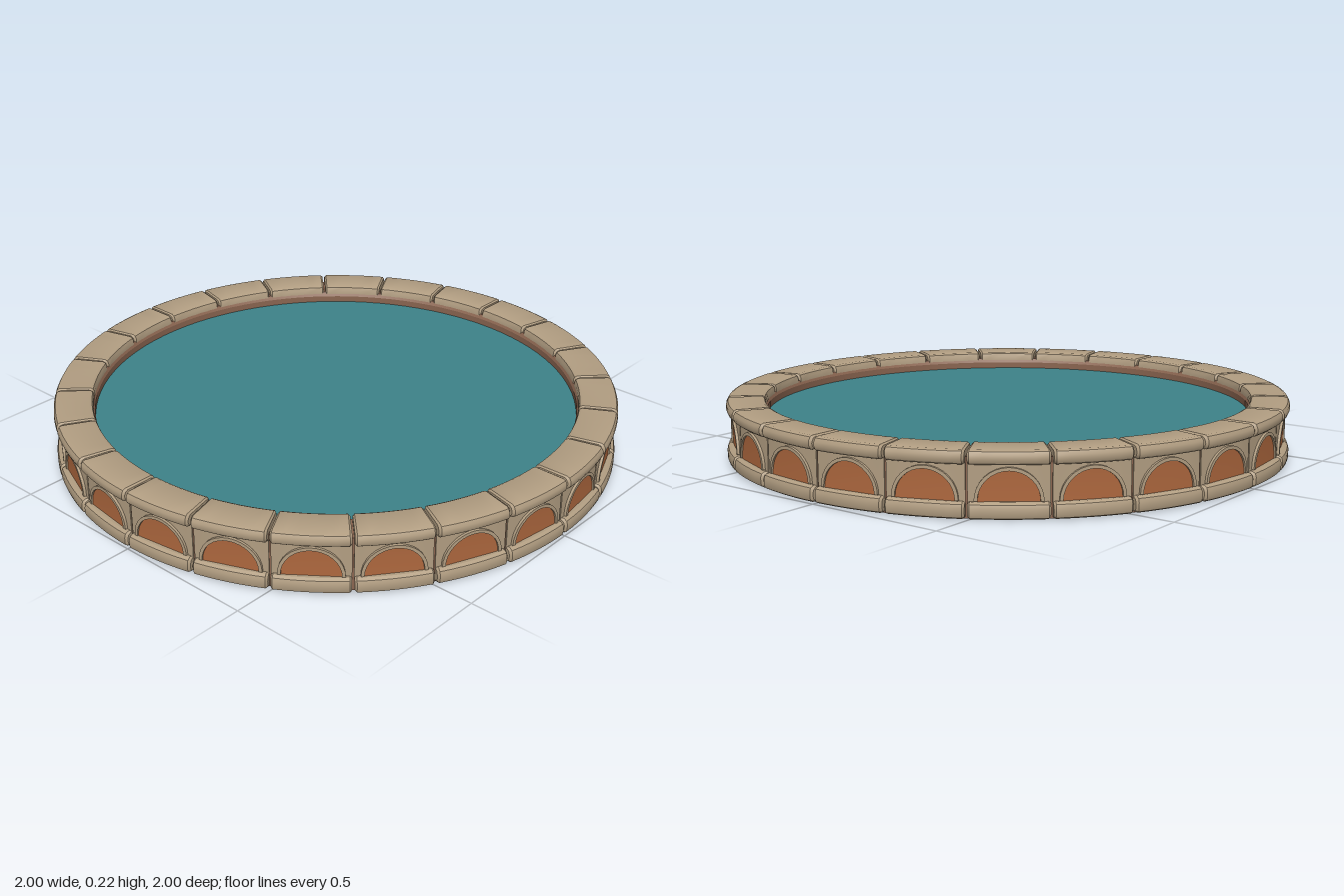
import * as THREE from 'three';
import { toCreasedNormals } from 'three/addons/utils/BufferGeometryUtils.js';

const COUNT = 24;
const STEP = (Math.PI * 2) / COUNT;
const WALL = 0.975;

const material = (name, color, side = THREE.FrontSide) => {
  const m = new THREE.MeshStandardMaterial({ color, side });
  m.name = name;
  return m;
};

// Curved block: a convex counter-clockwise (radius, height) profile swept over one step, ends bevelled
function sweepBlock(profile, gap = 0.004, bevel = 0.007, segments = 6) {
  const n = profile.length;
  const cr = profile.reduce((s, p) => s + p[0], 0) / n;
  const cy = profile.reduce((s, p) => s + p[1], 0) / n;
  const h = STEP / 2 - gap;
  const sections = [[-h, bevel]];
  for (let i = 0; i <= segments; i++) sections.push([(h - bevel) * (2 * i / segments - 1), 0]);
  sections.push([h, bevel]);

  const pos = [], idx = [];
  const add = (r, y, a) => pos.push(r * Math.sin(a), y, r * Math.cos(a));
  for (const [a, inset] of sections)
    for (const [r, y] of profile)
      add(r - Math.sign(r - cr) * inset, y - Math.sign(y - cy) * inset * 0.6, a);
  const last = (sections.length - 1) * n;
  const startCentre = sections.length * n;
  add(cr, cy, -h);
  add(cr, cy, h);
  for (let j = 0; j < n; j++) {
    const k = (j + 1) % n;
    for (let i = 0; i < sections.length - 1; i++) {
      const a = i * n + j, b = a + n, c = (i + 1) * n + k, d = i * n + k;
      idx.push(a, b, c, a, c, d);
    }
    idx.push(startCentre, j, k, startCentre + 1, last + k, last + j);
  }
  const g = new THREE.BufferGeometry();
  g.setAttribute('position', new THREE.Float32BufferAttribute(pos, 3));
  g.setIndex(idx);
  return toCreasedNormals(g, 0.5);
}

// Extrude a flat shape and wrap it round the basin wall
function wrapShape(points, inner, outer) {
  const shape = new THREE.Shape(points.map(([x, y]) => new THREE.Vector2(x, y)));
  const g = new THREE.ExtrudeGeometry(shape, { depth: outer - inner, bevelEnabled: false });
  const p = g.attributes.position;
  for (let i = 0; i < p.count; i++) {
    const a = p.getX(i) / WALL, r = inner + p.getZ(i);
    p.setXYZ(i, r * Math.sin(a), p.getY(i), r * Math.cos(a));
  }
  return toCreasedNormals(g, 0.5);
}

// Half circle from right to left standing on the base course
function arc(radius, base = 0.057, n = 16) {
  const pts = [];
  for (let i = 0; i <= n; i++) {
    const a = Math.PI * i / n;
    pts.push([radius * Math.cos(a), base + radius * Math.sin(a)]);
  }
  return pts;
}

export function createModel() {
  const model = new THREE.Group();
  model.name = 'roundPool';

  const stone = material('sandstone', 0xb29e82);
  const clay = material('terracotta', 0xb0693f);
  const mortar = material('brown mortar', 0x8a6550);
  const waterBlue = material('teal water', 0x3d8289, THREE.DoubleSide);

  const copingGeo = sweepBlock([
    [0.862, 0.176], [0.868, 0.17], [0.988, 0.17], [0.996, 0.176], [1.0, 0.186],
    [0.999, 0.2], [0.993, 0.211], [0.984, 0.215], [0.876, 0.215], [0.866, 0.21], [0.862, 0.2],
  ]);
  const baseGeo = sweepBlock([
    [0.862, 0.003], [0.988, 0.003], [0.997, 0.008], [1.0, 0.018], [1.0, 0.038],
    [0.996, 0.049], [0.986, 0.055], [0.862, 0.055],
  ]);

  // Wall panel with an arched opening
  const half = WALL * STEP / 2 - 0.003;
  const top = [];
  for (let i = 0; i <= 8; i++) top.push([-half + half * i / 4, 0.172]);
  const panelGeo = wrapShape(
    [[half, 0.05], ...top.slice().reverse(), [-half, 0.05], [-0.096, 0.05], ...arc(0.096).reverse(), [0.096, 0.05]],
    0.955, 0.976);
  const ringGeo = wrapShape([...arc(0.105), ...arc(0.094).reverse()], 0.965, 0.985);
  const nicheGeo = wrapShape([[0.095, 0.05], ...arc(0.095), [-0.095, 0.05]], 0.968, 0.979);

  const parts = [
    ['copingStone', copingGeo, stone],
    ['baseStone', baseGeo, stone],
    ['wallPanel', panelGeo, stone],
    ['archRing', ringGeo, stone],
    ['archTile', nicheGeo, clay],
  ];
  for (let i = 0; i < COUNT; i++) {
    const section = new THREE.Group();
    section.name = 'wallSection' + (i + 1);
    section.rotation.y = (i + 0.5) * STEP;
    for (const [name, geo, mat] of parts) {
      const mesh = new THREE.Mesh(geo, mat);
      mesh.name = name;
      section.add(mesh);
    }
    model.add(section);
  }

  // Solid ring behind the stones
  const outline = [[0.857, 0], [0.972, 0], [0.972, 0.19], [0.866, 0.19], [0.857, 0.175], [0.857, 0]];
  const coreGeo = new THREE.LatheGeometry(outline.map(([r, y]) => new THREE.Vector2(r, y)), 96);
  const core = new THREE.Mesh(toCreasedNormals(coreGeo, 0.5), mortar);
  core.name = 'mortarCore';
  model.add(core);

  // Water surface
  const water = new THREE.Mesh(new THREE.CircleGeometry(0.858, 96), waterBlue);
  water.name = 'water';
  water.rotation.x = -Math.PI / 2;
  water.position.y = 0.152;
  model.add(water);

  return model;
}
^^^^^^^^
▸ **Activity**: Take the whole listing above and copy it exactly. Pictures do not go into the copy.

▸ **The completed task**:
import * as THREE from 'three';
import { toCreasedNormals } from 'three/addons/utils/BufferGeometryUtils.js';

const COUNT = 24;
const STEP = (Math.PI * 2) / COUNT;
const WALL = 0.975;

const material = (name, color, side = THREE.FrontSide) => {
  const m = new THREE.MeshStandardMaterial({ color, side });
  m.name = name;
  return m;
};

// Curved block: a convex counter-clockwise (radius, height) profile swept over one step, ends bevelled
function sweepBlock(profile, gap = 0.004, bevel = 0.007, segments = 6) {
  const n = profile.length;
  const cr = profile.reduce((s, p) => s + p[0], 0) / n;
  const cy = profile.reduce((s, p) => s + p[1], 0) / n;
  const h = STEP / 2 - gap;
  const sections = [[-h, bevel]];
  for (let i = 0; i <= segments; i++) sections.push([(h - bevel) * (2 * i / segments - 1), 0]);
  sections.push([h, bevel]);

  const pos = [], idx = [];
  const add = (r, y, a) => pos.push(r * Math.sin(a), y, r * Math.cos(a));
  for (const [a, inset] of sections)
    for (const [r, y] of profile)
      add(r - Math.sign(r - cr) * inset, y - Math.sign(y - cy) * inset * 0.6, a);
  const last = (sections.length - 1) * n;
  const startCentre = sections.length * n;
  add(cr, cy, -h);
  add(cr, cy, h);
  for (let j = 0; j < n; j++) {
    const k = (j + 1) % n;
    for (let i = 0; i < sections.length - 1; i++) {
      const a = i * n + j, b = a + n, c = (i + 1) * n + k, d = i * n + k;
      idx.push(a, b, c, a, c, d);
    }
    idx.push(startCentre, j, k, startCentre + 1, last + k, last + j);
  }
  const g = new THREE.BufferGeometry();
  g.setAttribute('position', new THREE.Float32BufferAttribute(pos, 3));
  g.setIndex(idx);
  return toCreasedNormals(g, 0.5);
}

// Extrude a flat shape and wrap it round the basin wall
function wrapShape(points, inner, outer) {
  const shape = new THREE.Shape(points.map(([x, y]) => new THREE.Vector2(x, y)));
  const g = new THREE.ExtrudeGeometry(shape, { depth: outer - inner, bevelEnabled: false });
  const p = g.attributes.position;
  for (let i = 0; i < p.count; i++) {
    const a = p.getX(i) / WALL, r = inner + p.getZ(i);
    p.setXYZ(i, r * Math.sin(a), p.getY(i), r * Math.cos(a));
  }
  return toCreasedNormals(g, 0.5);
}

// Half circle from right to left standing on the base course
function arc(radius, base = 0.057, n = 16) {
  const pts = [];
  for (let i = 0; i <= n; i++) {
    const a = Math.PI * i / n;
    pts.push([radius * Math.cos(a), base + radius * Math.sin(a)]);
  }
  return pts;
}

export function createModel() {
  const model = new THREE.Group();
  model.name = 'roundPool';

  const stone = material('sandstone', 0xb29e82);
  const clay = material('terracotta', 0xb0693f);
  const mortar = material('brown mortar', 0x8a6550);
  const waterBlue = material('teal water', 0x3d8289, THREE.DoubleSide);

  const copingGeo = sweepBlock([
    [0.862, 0.176], [0.868, 0.17], [0.988, 0.17], [0.996, 0.176], [1.0, 0.186],
    [0.999, 0.2], [0.993, 0.211], [0.984, 0.215], [0.876, 0.215], [0.866, 0.21], [0.862, 0.2],
  ]);
  const baseGeo = sweepBlock([
    [0.862, 0.003], [0.988, 0.003], [0.997, 0.008], [1.0, 0.018], [1.0, 0.038],
    [0.996, 0.049], [0.986, 0.055], [0.862, 0.055],
  ]);

  // Wall panel with an arched opening
  const half = WALL * STEP / 2 - 0.003;
  const top = [];
  for (let i = 0; i <= 8; i++) top.push([-half + half * i / 4, 0.172]);
  const panelGeo = wrapShape(
    [[half, 0.05], ...top.slice().reverse(), [-half, 0.05], [-0.096, 0.05], ...arc(0.096).reverse(), [0.096, 0.05]],
    0.955, 0.976);
  const ringGeo = wrapShape([...arc(0.105), ...arc(0.094).reverse()], 0.965, 0.985);
  const nicheGeo = wrapShape([[0.095, 0.05], ...arc(0.095), [-0.095, 0.05]], 0.968, 0.979);

  const parts = [
    ['copingStone', copingGeo, stone],
    ['baseStone', baseGeo, stone],
    ['wallPanel', panelGeo, stone],
    ['archRing', ringGeo, stone],
    ['archTile', nicheGeo, clay],
  ];
  for (let i = 0; i < COUNT; i++) {
    const section = new THREE.Group();
    section.name = 'wallSection' + (i + 1);
    section.rotation.y = (i + 0.5) * STEP;
    for (const [name, geo, mat] of parts) {
      const mesh = new THREE.Mesh(geo, mat);
      mesh.name = name;
      section.add(mesh);
    }
    model.add(section);
  }

  // Solid ring behind the stones
  const outline = [[0.857, 0], [0.972, 0], [0.972, 0.19], [0.866, 0.19], [0.857, 0.175], [0.857, 0]];
  const coreGeo = new THREE.LatheGeometry(outline.map(([r, y]) => new THREE.Vector2(r, y)), 96);
  const core = new THREE.Mesh(toCreasedNormals(coreGeo, 0.5), mortar);
  core.name = 'mortarCore';
  model.add(core);

  // Water surface
  const water = new THREE.Mesh(new THREE.CircleGeometry(0.858, 96), waterBlue);
  water.name = 'water';
  water.rotation.x = -Math.PI / 2;
  water.position.y = 0.152;
  model.add(water);

  return model;
}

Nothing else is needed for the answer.